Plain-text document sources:
'''

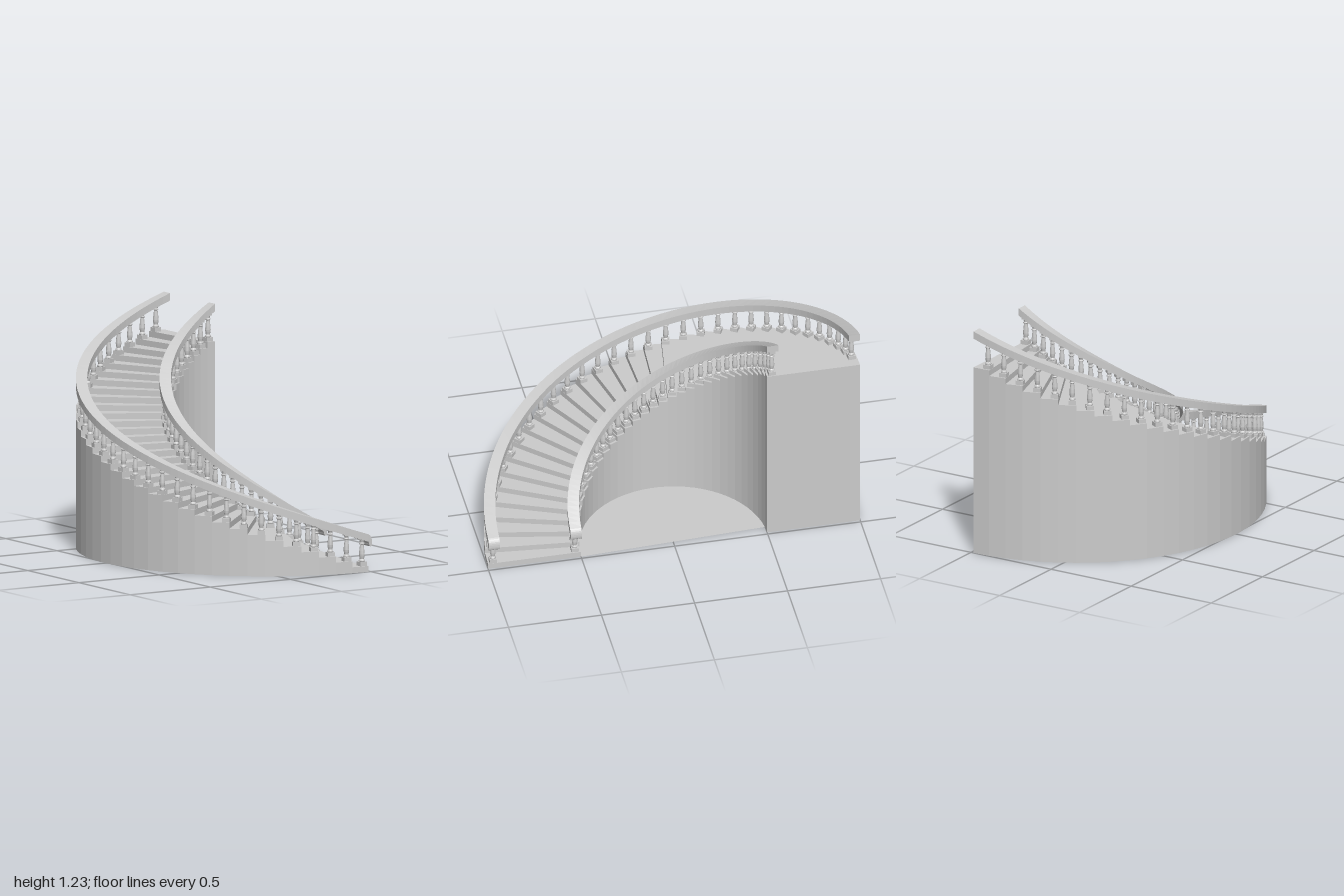
import * as THREE from 'three';
import { mergeGeometries } from 'three/addons/utils/BufferGeometryUtils.js';

const STEPS = 33, A = Math.PI / STEPS, TOP = 1.032, H = TOP / STEPS;
const CX = 0.485, R_IN = 0.5, R_OUT = 1, RAIL_W = 0.06, RAIL_T = 0.04, RAIL_Y = 0.2;

const grey = new THREE.MeshStandardMaterial({ color: 0xcccccc, flatShading: true });
const greyDouble = new THREE.MeshStandardMaterial({ color: 0xcccccc, side: THREE.DoubleSide });

// Point at radius r, sweep angle t (0 = front end, PI = back end) and height y
const p = (r, t, y) => [CX - r * Math.sin(t), y, r * Math.cos(t)];

// Collects four-cornered faces (counter-clockwise from outside)
function quadBuilder() {
  const pos = [];
  return {
    quad(a, b, c, d) { pos.push(...a, ...b, ...c, ...a, ...c, ...d); },
    build() {
      const g = new THREE.BufferGeometry();
      g.setAttribute('position', new THREE.Float32BufferAttribute(pos, 3));
      g.computeVertexNormals();
      return g;
    },
  };
}

function named(name, geometry, material = grey) {
  const m = new THREE.Mesh(geometry, material);
  m.name = name;
  return m;
}

// Solid curved flight: treads, risers, side walls and end wall
function makeSteps() {
  const q = quadBuilder();
  for (let i = 0; i < STEPS; i++) {
    const t0 = i * A, t1 = t0 + A, y0 = i * H, y = y0 + H;
    q.quad(p(R_IN, t0, y), p(R_IN, t1, y), p(R_OUT, t1, y), p(R_OUT, t0, y));
    q.quad(p(R_OUT, t0, y0), p(R_IN, t0, y0), p(R_IN, t0, y), p(R_OUT, t0, y));
    q.quad(p(R_OUT, t1, 0), p(R_OUT, t0, 0), p(R_OUT, t0, y), p(R_OUT, t1, y));
    q.quad(p(R_IN, t0, 0), p(R_IN, t1, 0), p(R_IN, t1, y), p(R_IN, t0, y));
  }
  const e = Math.PI;
  q.quad(p(R_IN, e, 0), p(R_OUT, e, 0), p(R_OUT, e, TOP), p(R_IN, e, TOP));
  return q.build();
}

// Thin base plate spanning the flight and the space inside it
function makeFloor() {
  const pts = [];
  const add = (r, t) => { const [x, , z] = p(r, t, 0); pts.push(new THREE.Vector2(x, z)); };
  for (let i = 0; i <= STEPS; i++) add(R_OUT, i * A);
  add(R_IN, Math.PI);
  add(R_IN, Math.PI - A);
  add(R_IN, 0);
  return new THREE.ShapeGeometry(new THREE.Shape(pts)).rotateX(Math.PI / 2);
}

// Climbing handrail with a rectangular section
function makeRail(r0) {
  const q = quadBuilder(), n = STEPS * 2, r1 = r0 + RAIL_W;
  const corners = (i) => {
    const t = (i / n) * Math.PI, y = RAIL_Y + (TOP * i) / n, b = y - RAIL_T;
    return { ib: p(r0, t, b), ob: p(r1, t, b), it: p(r0, t, y), ot: p(r1, t, y) };
  };
  for (let i = 0; i < n; i++) {
    const a = corners(i), c = corners(i + 1);
    q.quad(a.it, c.it, c.ot, a.ot);
    q.quad(a.ib, a.ob, c.ob, c.ib);
    q.quad(c.ob, a.ob, a.ot, c.ot);
    q.quad(a.ib, c.ib, c.it, a.it);
  }
  const s = corners(0), e = corners(n);
  q.quad(s.ob, s.ib, s.it, s.ot);
  q.quad(e.ib, e.ob, e.ot, e.it);
  return q.build();
}

// Rounded end of the handrail, curling down past the first step
function makeCurl(r0) {
  const s = new THREE.Shape();
  s.moveTo(CX, RAIL_Y);
  s.quadraticCurveTo(CX + 0.023, RAIL_Y - 0.01, CX + 0.024, 0.155);
  s.quadraticCurveTo(CX + 0.024, 0.134, CX + 0.014, 0.134);
  s.quadraticCurveTo(CX + 0.006, 0.136, CX + 0.005, 0.15);
  s.lineTo(CX, RAIL_Y - RAIL_T);
  const g = new THREE.ExtrudeGeometry(s, { depth: RAIL_W, bevelEnabled: false, curveSegments: 6 });
  return g.translate(0, 0, r0);
}

// Turned baluster: square plinth, vase-shaped shaft and square cap
function makeBaluster() {
  const profile = [
    [0.015, 0.02], [0.017, 0.026], [0.015, 0.032], [0.011, 0.036], [0.014, 0.05], [0.015, 0.06],
    [0.0135, 0.08], [0.0105, 0.105], [0.01, 0.112], [0.0145, 0.115], [0.0145, 0.12],
    [0.0105, 0.123], [0.0115, 0.13], [0.015, 0.138],
  ].map(([r, y]) => new THREE.Vector2(r, y));
  return mergeGeometries([
    new THREE.BoxGeometry(0.04, 0.022, 0.04).translate(0, 0.011, 0),
    new THREE.LatheGeometry(profile, 12),
    new THREE.BoxGeometry(0.032, 0.02, 0.032).translate(0, 0.146, 0),
  ]);
}

export function createModel() {
  const model = new THREE.Group();
  model.name = 'curvedStaircase';
  model.add(named('steps', makeSteps()), named('floor', makeFloor(), greyDouble));

  const baluster = makeBaluster();
  // Inner and outer balustrades; along = place of the baluster on its tread
  for (const { side, r0, along } of [
    { side: 'inner', r0: R_IN, along: 0.5 },
    { side: 'outer', r0: R_OUT - RAIL_W, along: 0.23 },
  ]) {
    const group = new THREE.Group();
    group.name = side + 'Balustrade';
    group.add(named(side + 'Handrail', makeRail(r0)), named(side + 'HandrailEnd', makeCurl(r0)));
    for (let i = 0; i < STEPS; i++) {
      const t = (i + along) * A;
      const b = named(side + 'Baluster', baluster);
      b.position.set(...p(r0 + RAIL_W / 2, t, (i + 1) * H));
      b.rotation.y = -t;
      group.add(b);
    }
    model.add(group);
  }
  return model;
}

'''

*Instructions for the task:* Every line above should be printed again word for word, without its pictures.

*Solution to this problem:*
import * as THREE from 'three';
import { mergeGeometries } from 'three/addons/utils/BufferGeometryUtils.js';

const STEPS = 33, A = Math.PI / STEPS, TOP = 1.032, H = TOP / STEPS;
const CX = 0.485, R_IN = 0.5, R_OUT = 1, RAIL_W = 0.06, RAIL_T = 0.04, RAIL_Y = 0.2;

const grey = new THREE.MeshStandardMaterial({ color: 0xcccccc, flatShading: true });
const greyDouble = new THREE.MeshStandardMaterial({ color: 0xcccccc, side: THREE.DoubleSide });

// Point at radius r, sweep angle t (0 = front end, PI = back end) and height y
const p = (r, t, y) => [CX - r * Math.sin(t), y, r * Math.cos(t)];

// Collects four-cornered faces (counter-clockwise from outside)
function quadBuilder() {
  const pos = [];
  return {
    quad(a, b, c, d) { pos.push(...a, ...b, ...c, ...a, ...c, ...d); },
    build() {
      const g = new THREE.BufferGeometry();
      g.setAttribute('position', new THREE.Float32BufferAttribute(pos, 3));
      g.computeVertexNormals();
      return g;
    },
  };
}

function named(name, geometry, material = grey) {
  const m = new THREE.Mesh(geometry, material);
  m.name = name;
  return m;
}

// Solid curved flight: treads, risers, side walls and end wall
function makeSteps() {
  const q = quadBuilder();
  for (let i = 0; i < STEPS; i++) {
    const t0 = i * A, t1 = t0 + A, y0 = i * H, y = y0 + H;
    q.quad(p(R_IN, t0, y), p(R_IN, t1, y), p(R_OUT, t1, y), p(R_OUT, t0, y));
    q.quad(p(R_OUT, t0, y0), p(R_IN, t0, y0), p(R_IN, t0, y), p(R_OUT, t0, y));
    q.quad(p(R_OUT, t1, 0), p(R_OUT, t0, 0), p(R_OUT, t0, y), p(R_OUT, t1, y));
    q.quad(p(R_IN, t0, 0), p(R_IN, t1, 0), p(R_IN, t1, y), p(R_IN, t0, y));
  }
  const e = Math.PI;
  q.quad(p(R_IN, e, 0), p(R_OUT, e, 0), p(R_OUT, e, TOP), p(R_IN, e, TOP));
  return q.build();
}

// Thin base plate spanning the flight and the space inside it
function makeFloor() {
  const pts = [];
  const add = (r, t) => { const [x, , z] = p(r, t, 0); pts.push(new THREE.Vector2(x, z)); };
  for (let i = 0; i <= STEPS; i++) add(R_OUT, i * A);
  add(R_IN, Math.PI);
  add(R_IN, Math.PI - A);
  add(R_IN, 0);
  return new THREE.ShapeGeometry(new THREE.Shape(pts)).rotateX(Math.PI / 2);
}

// Climbing handrail with a rectangular section
function makeRail(r0) {
  const q = quadBuilder(), n = STEPS * 2, r1 = r0 + RAIL_W;
  const corners = (i) => {
    const t = (i / n) * Math.PI, y = RAIL_Y + (TOP * i) / n, b = y - RAIL_T;
    return { ib: p(r0, t, b), ob: p(r1, t, b), it: p(r0, t, y), ot: p(r1, t, y) };
  };
  for (let i = 0; i < n; i++) {
    const a = corners(i), c = corners(i + 1);
    q.quad(a.it, c.it, c.ot, a.ot);
    q.quad(a.ib, a.ob, c.ob, c.ib);
    q.quad(c.ob, a.ob, a.ot, c.ot);
    q.quad(a.ib, c.ib, c.it, a.it);
  }
  const s = corners(0), e = corners(n);
  q.quad(s.ob, s.ib, s.it, s.ot);
  q.quad(e.ib, e.ob, e.ot, e.it);
  return q.build();
}

// Rounded end of the handrail, curling down past the first step
function makeCurl(r0) {
  const s = new THREE.Shape();
  s.moveTo(CX, RAIL_Y);
  s.quadraticCurveTo(CX + 0.023, RAIL_Y - 0.01, CX + 0.024, 0.155);
  s.quadraticCurveTo(CX + 0.024, 0.134, CX + 0.014, 0.134);
  s.quadraticCurveTo(CX + 0.006, 0.136, CX + 0.005, 0.15);
  s.lineTo(CX, RAIL_Y - RAIL_T);
  const g = new THREE.ExtrudeGeometry(s, { depth: RAIL_W, bevelEnabled: false, curveSegments: 6 });
  return g.translate(0, 0, r0);
}

// Turned baluster: square plinth, vase-shaped shaft and square cap
function makeBaluster() {
  const profile = [
    [0.015, 0.02], [0.017, 0.026], [0.015, 0.032], [0.011, 0.036], [0.014, 0.05], [0.015, 0.06],
    [0.0135, 0.08], [0.0105, 0.105], [0.01, 0.112], [0.0145, 0.115], [0.0145, 0.12],
    [0.0105, 0.123], [0.0115, 0.13], [0.015, 0.138],
  ].map(([r, y]) => new THREE.Vector2(r, y));
  return mergeGeometries([
    new THREE.BoxGeometry(0.04, 0.022, 0.04).translate(0, 0.011, 0),
    new THREE.LatheGeometry(profile, 12),
    new THREE.BoxGeometry(0.032, 0.02, 0.032).translate(0, 0.146, 0),
  ]);
}

export function createModel() {
  const model = new THREE.Group();
  model.name = 'curvedStaircase';
  model.add(named('steps', makeSteps()), named('floor', makeFloor(), greyDouble));

  const baluster = makeBaluster();
  // Inner and outer balustrades; along = place of the baluster on its tread
  for (const { side, r0, along } of [
    { side: 'inner', r0: R_IN, along: 0.5 },
    { side: 'outer', r0: R_OUT - RAIL_W, along: 0.23 },
  ]) {
    const group = new THREE.Group();
    group.name = side + 'Balustrade';
    group.add(named(side + 'Handrail', makeRail(r0)), named(side + 'HandrailEnd', makeCurl(r0)));
    for (let i = 0; i < STEPS; i++) {
      const t = (i + along) * A;
      const b = named(side + 'Baluster', baluster);
      b.position.set(...p(r0 + RAIL_W / 2, t, (i + 1) * H));
      b.rotation.y = -t;
      group.add(b);
    }
    model.add(group);
  }
  return model;
}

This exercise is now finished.